“A potent reminder of the crucial significance of Hawaii…Captive Paradise begins with a memorably fine account of the murderous moments leading up to Captain Cook’s death at Kealakekua Bay on the Big Island in 1779. Mr. Haley then weaves his way through the tortuous history of the various monarchs and princes…[and] missionaries and of their descendants who made so many ungodly fortunes in pineapple, sugar, and rice.”
“Haley’s story goes beyond surfboards and orchids; it is a dramatic history of the US’s most recent and complex state.”
“This expansive work from historian and novelist Haley focuses on Hawaii’s annexation by the United States…[An] eye-opening study of Hawaii before it became a modern tourism capital—the Hawaii which continues to fascinate Westerners today.”
“A haunting tale of imperialism…Brimming with phrases in the Hawaiian language, this meticulously researched account contains everything from local folklore to biographies of prestatehood rulers…Essential for readers interested in American history or politics.”
“[An] excellent survey…This is a revealing and balanced view of Hawaii’s history in the nineteenth century.”
“Revisionist, evenhanded look at Hawaiian dynastic tenacity against ceaseless challenges by larger imperialist powers…A pertinent work of keen understanding of the complex Hawaiian story.”

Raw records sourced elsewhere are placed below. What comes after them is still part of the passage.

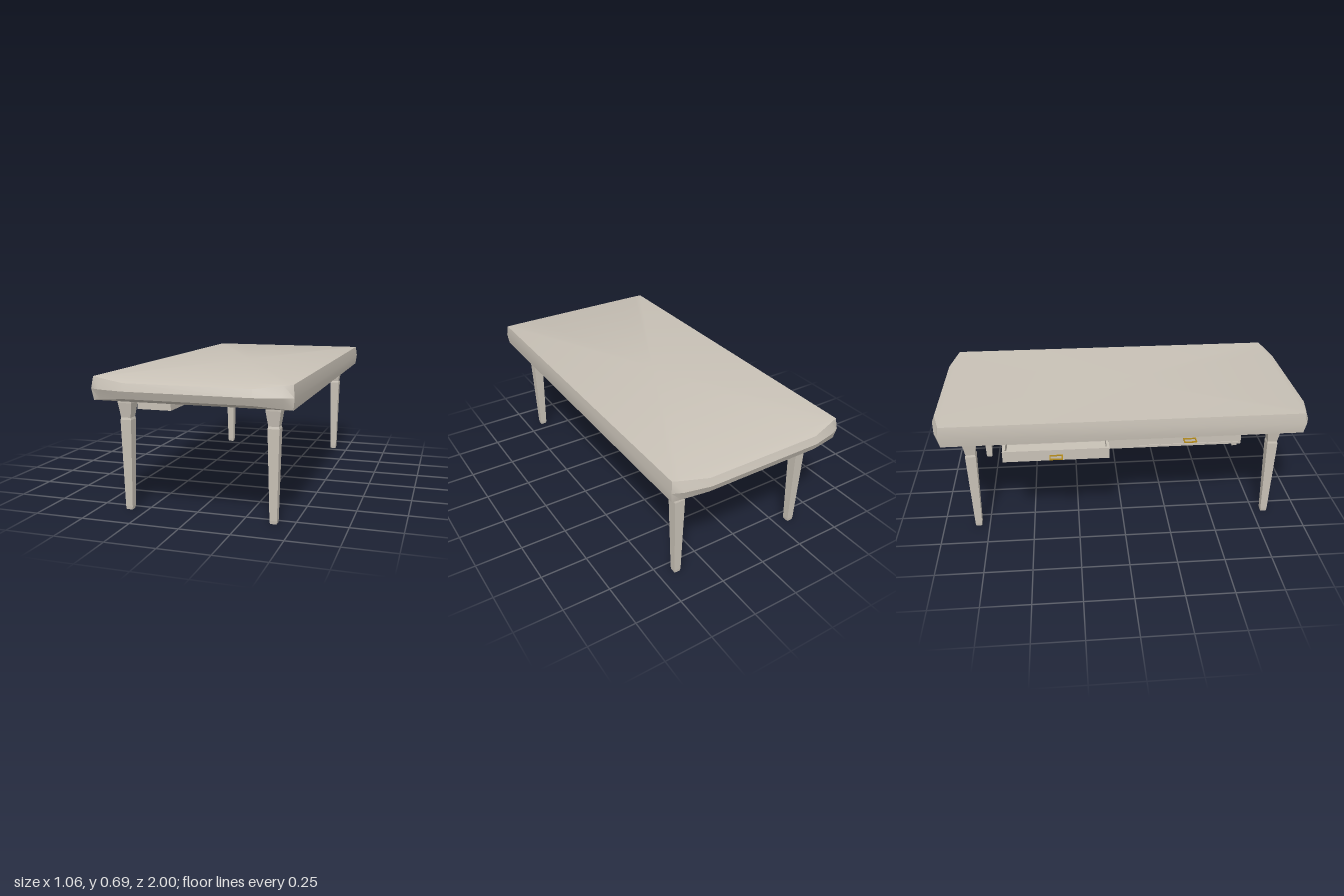
import * as THREE from 'three';
import { toCreasedNormals } from 'three/addons/utils/BufferGeometryUtils.js';

export function createModel() {
  const model = new THREE.Group();
  model.name = 'table';
  const wood = new THREE.MeshStandardMaterial({ name: 'pale wood', color: 0xc8c1b6 });
  const brass = new THREE.MeshStandardMaterial({ name: 'brass', color: 0xb38a1c });

  const add = (parent, name, geometry, material = wood) => {
    const mesh = new THREE.Mesh(geometry, material);
    mesh.name = name;
    parent.add(mesh);
    return mesh;
  };
  // box given by its minimum and maximum corners
  const box = (parent, name, [x0, y0, z0], [x1, y1, z1], material) => {
    const g = new THREE.BoxGeometry(x1 - x0, y1 - y0, z1 - z0);
    g.translate((x0 + x1) / 2, (y0 + y1) / 2, (z0 + z1) / 2);
    return add(parent, name, g, material);
  };

  // Tabletop: stacked outlines; each row is three [halfWidth, y, z] points from corner to end
  const rows = [
    [[0.482, 0.685, 0.94], [0.44, 0.685, 0.94], [0.31, 0.685, 0.94]],
    [[0.482, 0.685, 0.94], [0.44, 0.68, 0.952], [0.31, 0.665, 0.985]],
    [[0.489, 0.628, 0.95], [0.44, 0.628, 0.972], [0.31, 0.628, 1.0]],
    [[0.482, 0.572, 0.94], [0.44, 0.577, 0.952], [0.31, 0.591, 0.985]],
    [[0.482, 0.572, 0.94], [0.44, 0.572, 0.94], [0.31, 0.572, 0.94]],
  ];
  const centreX = 0.039;
  const loops = rows.map((row) => {
    const left = row.map(([w, y, z]) => [-w, y, z]);
    const front = [...left, ...[...row].reverse()];
    const back = front.map(([x, y, z]) => [-x, y, -z]);
    return [...front, ...back].map(([x, y, z]) => [x + centreX, y, z]);
  });
  const pos = [];
  const tri = (a, b, c) => pos.push(...a, ...b, ...c);
  const n = loops[0].length;
  const last = loops.length - 1;
  for (let i = 0; i < n; i++) {
    const j = (i + 1) % n;
    for (let r = 0; r < last; r++) {
      const a = loops[r][i], b = loops[r + 1][i], c = loops[r + 1][j], d = loops[r][j];
      tri(a, b, c);
      tri(a, c, d);
    }
    tri([centreX, 0.685, 0], loops[0][i], loops[0][j]);
    tri([centreX, 0.572, 0], loops[last][j], loops[last][i]);
  }
  const topGeometry = new THREE.BufferGeometry();
  topGeometry.setAttribute('position', new THREE.Float32BufferAttribute(pos, 3));
  add(model, 'tabletop', toCreasedNormals(topGeometry, 0.45));

  // Legs: square tapering profile with a small collar
  const legProfile = [
    [0, 0], [0.016, 0], [0.018, 0.016], [0.028, 0.456],
    [0.025, 0.467], [0.036, 0.54], [0.036, 0.575],
  ].map(([h, y]) => new THREE.Vector2(h * Math.SQRT2, y));
  const legGeometry = new THREE.LatheGeometry(legProfile, 4).rotateY(Math.PI / 4).toNonIndexed();
  legGeometry.computeVertexNormals();
  for (const x of [-0.333, 0.406]) {
    for (const z of [-0.81, 0.81]) {
      const leg = add(model, z > 0 ? 'frontLeg' : 'backLeg', legGeometry);
      leg.position.set(x, z > 0 ? 0.006 : 0, z);
    }
  }

  // Drawer case, open towards -x
  const drawerCase = new THREE.Group();
  drawerCase.name = 'drawerCase';
  model.add(drawerCase);
  box(drawerCase, 'caseFloor', [-0.37, 0.478, -0.64], [-0.185, 0.49, 0.63]);
  box(drawerCase, 'caseBack', [-0.197, 0.49, -0.64], [-0.185, 0.573, 0.63]);
  box(drawerCase, 'caseSide', [-0.37, 0.49, -0.64], [-0.197, 0.573, -0.63]);
  box(drawerCase, 'caseSide', [-0.37, 0.49, 0.62], [-0.197, 0.573, 0.63]);
  box(drawerCase, 'caseDivider', [-0.37, 0.49, -0.08], [-0.197, 0.573, 0.08]);

  // Drawers: open trays with a flat looped pull
  const makeDrawer = (name, frontX, z) => {
    const drawer = new THREE.Group();
    drawer.name = name;
    const d = 0.172, h = 0.273, t = 0.014;
    box(drawer, 'drawerFloor', [0, 0.495, -h], [d, 0.503, h]);
    box(drawer, 'drawerFront', [0, 0.503, -h], [t, 0.555, h]);
    box(drawer, 'drawerBack', [d - t, 0.503, -h], [d, 0.555, h]);
    for (const s of [-1, 1]) {
      const a = s * h, b = s * (h - t);
      box(drawer, 'drawerSide', [t, 0.503, Math.min(a, b)], [d - t, 0.555, Math.max(a, b)]);
      box(drawer, 'handleArm', [-0.042, 0.521, s * 0.031 - 0.003], [0, 0.527, s * 0.031 + 0.003], brass);
    }
    box(drawer, 'handleGrip', [-0.042, 0.521, -0.028], [-0.036, 0.527, 0.028], brass);
    box(drawer, 'handlePlate', [-0.005, 0.521, -0.028], [0, 0.527, 0.028], brass);
    drawer.position.set(frontX, 0, z);
    model.add(drawer);
  };
  makeDrawer('openDrawer', -0.488, -0.357);
  makeDrawer('closedDrawer', -0.374, 0.35);

  return model;
}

“Barrett’s folksy, gravelly baritone is clear and easy to follow. Both Haley and Barrett treat the Hawaiian language with respect, aiming for accurate pronunciations whenever possible. Barrett does his best even with lengthy discussions of Ali’i genealogy. This is a significant contribution to an often overlooked subject.”